Only around 50 victims of the massacre have been identified; relatives of the other victims are either deceased or have left Bangladesh. An appeal has been made for any surviving relatives of victims of the Ramna Kali Mandir massacre around the world to contribute names of their kin so as to contribute to a list of martyrs on a future memorial.

Confiscation by Bangladesh Government[edit]

A symbolic casualty of the brutal Bangladesh Liberation War, it was widely expected that the Ramna Kali Mandir would either be rebuilt completely, or left in its state of ruins as a monument to the devastation and genocide. However, the new government of Bangladesh led by Sheikh Mujibur Rahman, though espousing secularism and equal rights for all citizens irrespective of religion, confiscated the land of the temple from the Hindu board that had legal ownership, and handed it over to the Department of Public Works. The government then bulldozed the last traces of the temple in 1972 and handed the land over to the Dhaka Club, an elite entertainment and social venue. The move was immediately protested in the courts by the Ramna Kali Mandir Board, which still legally owned the premises, but the case was dismissed on the grounds that since the temple no longer existed, ownership was now disputed (see DAINIK BANGLA, 27 December 1972). And thus an epic and ancient Hindu landmark was lost.

Temple Gate

Present condition in 2010[edit]

There are now several temples in the boundary of Ramna Kali Mandir and Ma Anandamoyi Asram- Ramna Kali Mandir, Ma Durga Mandir, Radha Krisna Mandir are in almost full shape. There are some other ongoing Temples to be built e.g. Baba Loknath Temple, Ma Anandamoyi Temple, Shiva Temple, Temple of Sri Harichad Thakur etc.


  1. ^ Thakur, Rajen (21 September 2009). "Bangladesh: The Demolition Of Ramana Kali Temple In March 1971". Asian Tribune. Retrieved 23 August 2012. 
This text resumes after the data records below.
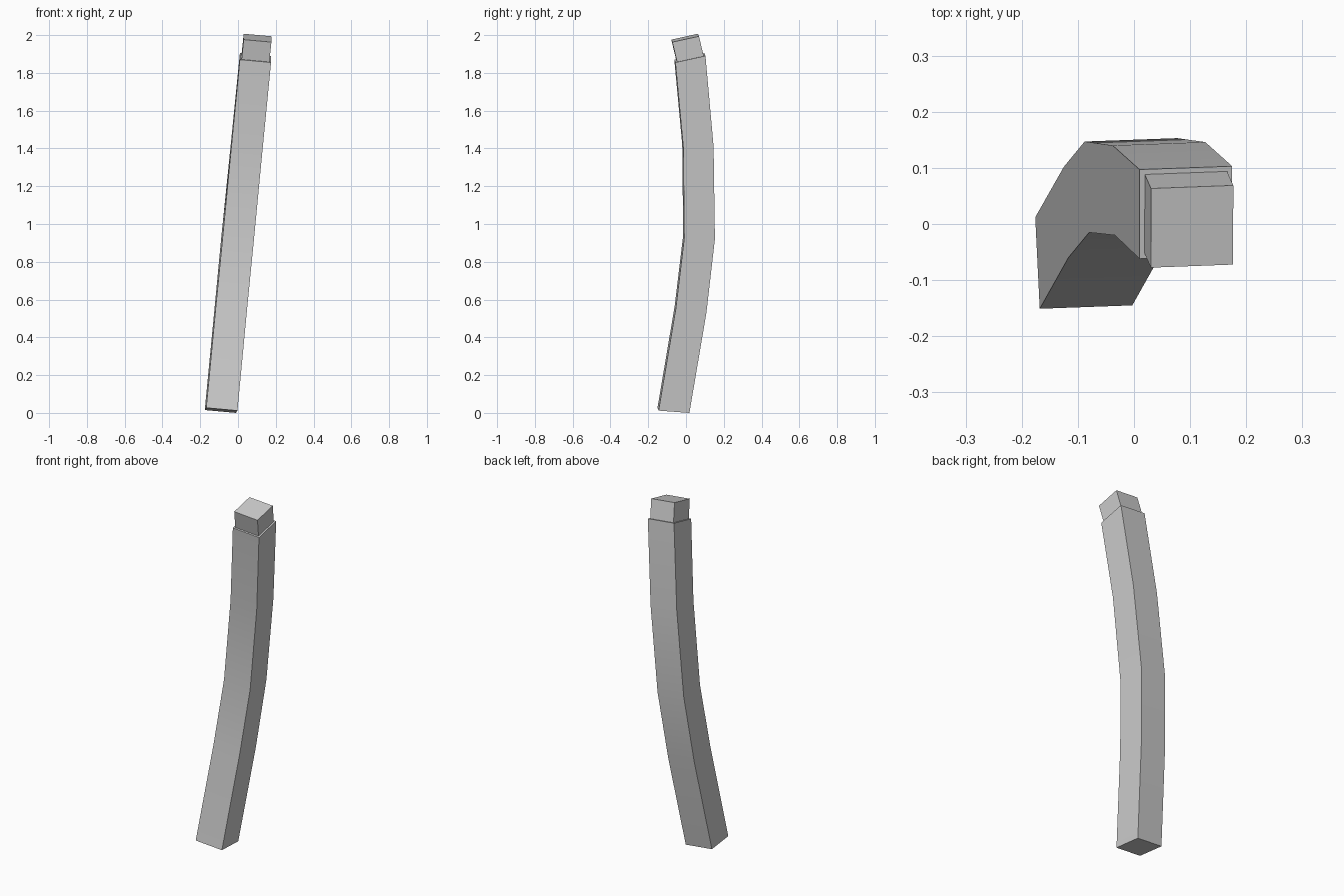
import bpy, bmesh, math
from mathutils import Vector

cube = bpy.data.objects.get("Cube")
if cube:
    bpy.data.objects.remove(cube, do_unlink=True)

# One plain grey for the whole leg
grey = bpy.data.materials.new("plain grey")
grey.use_nodes = True
colour = (0.6, 0.6, 0.6, 1)
grey.diffuse_color = colour
grey.node_tree.nodes["Principled BSDF"].inputs["Base Color"].default_value = colour

# Each station of the curved leg: front corner, and the step to the back corner
across = Vector((0.165, 0.006, -0.015))
stations = [
    ((-0.168, -0.151, 0.027), (-0.008, 0.163, -0.012)),
    ((-0.117, -0.060, 0.565), (-0.008, 0.162, -0.020)),
    ((-0.080, -0.015, 0.940), (-0.008, 0.162, -0.005)),
    ((-0.034, -0.020, 1.420), (-0.004, 0.160, 0.005)),
    ((0.010, -0.062, 1.870), (0.000, 0.159, 0.035)),
]

bm = bmesh.new()
rings = []
for corner, depth in stations:
    corner, depth = Vector(corner), Vector(depth)
    points = (corner, corner + across, corner + across + depth, corner + depth)
    rings.append([bm.verts.new(p) for p in points])

# Long sides and ends
for low, high in zip(rings, rings[1:]):
    for i in range(4):
        j = (i + 1) % 4
        bm.faces.new((low[i], low[j], high[j], high[i]))
bm.faces.new(reversed(rings[0]))
top = bm.faces.new(rings[-1])
bm.normal_update()

# Shoulder and square tenon raised from the top end
bmesh.ops.inset_region(bm, faces=[top], thickness=0.013)
raised = bmesh.ops.extrude_discrete_faces(bm, faces=[top])["faces"][0]
bmesh.ops.translate(bm, verts=raised.verts, vec=Vector((0.011, -0.025, 0.105)))
bmesh.ops.recalc_face_normals(bm, faces=bm.faces)

mesh = bpy.data.meshes.new("curved_leg")
bm.to_mesh(mesh)
bm.free()
mesh.materials.append(grey)
leg = bpy.data.objects.new("curved_leg", mesh)
bpy.context.collection.objects.link(leg)

# Soft shading along the bends, crisp corners
bpy.ops.object.select_all(action="DESELECT")
leg.select_set(True)
bpy.context.view_layer.objects.active = leg
bpy.ops.object.shade_smooth_by_angle(angle=math.radians(30))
External links[edit]

Coordinates: 23°43′51″N 90°23′59″E / 23.7307°N 90.3996°E / 23.7307; 90.3996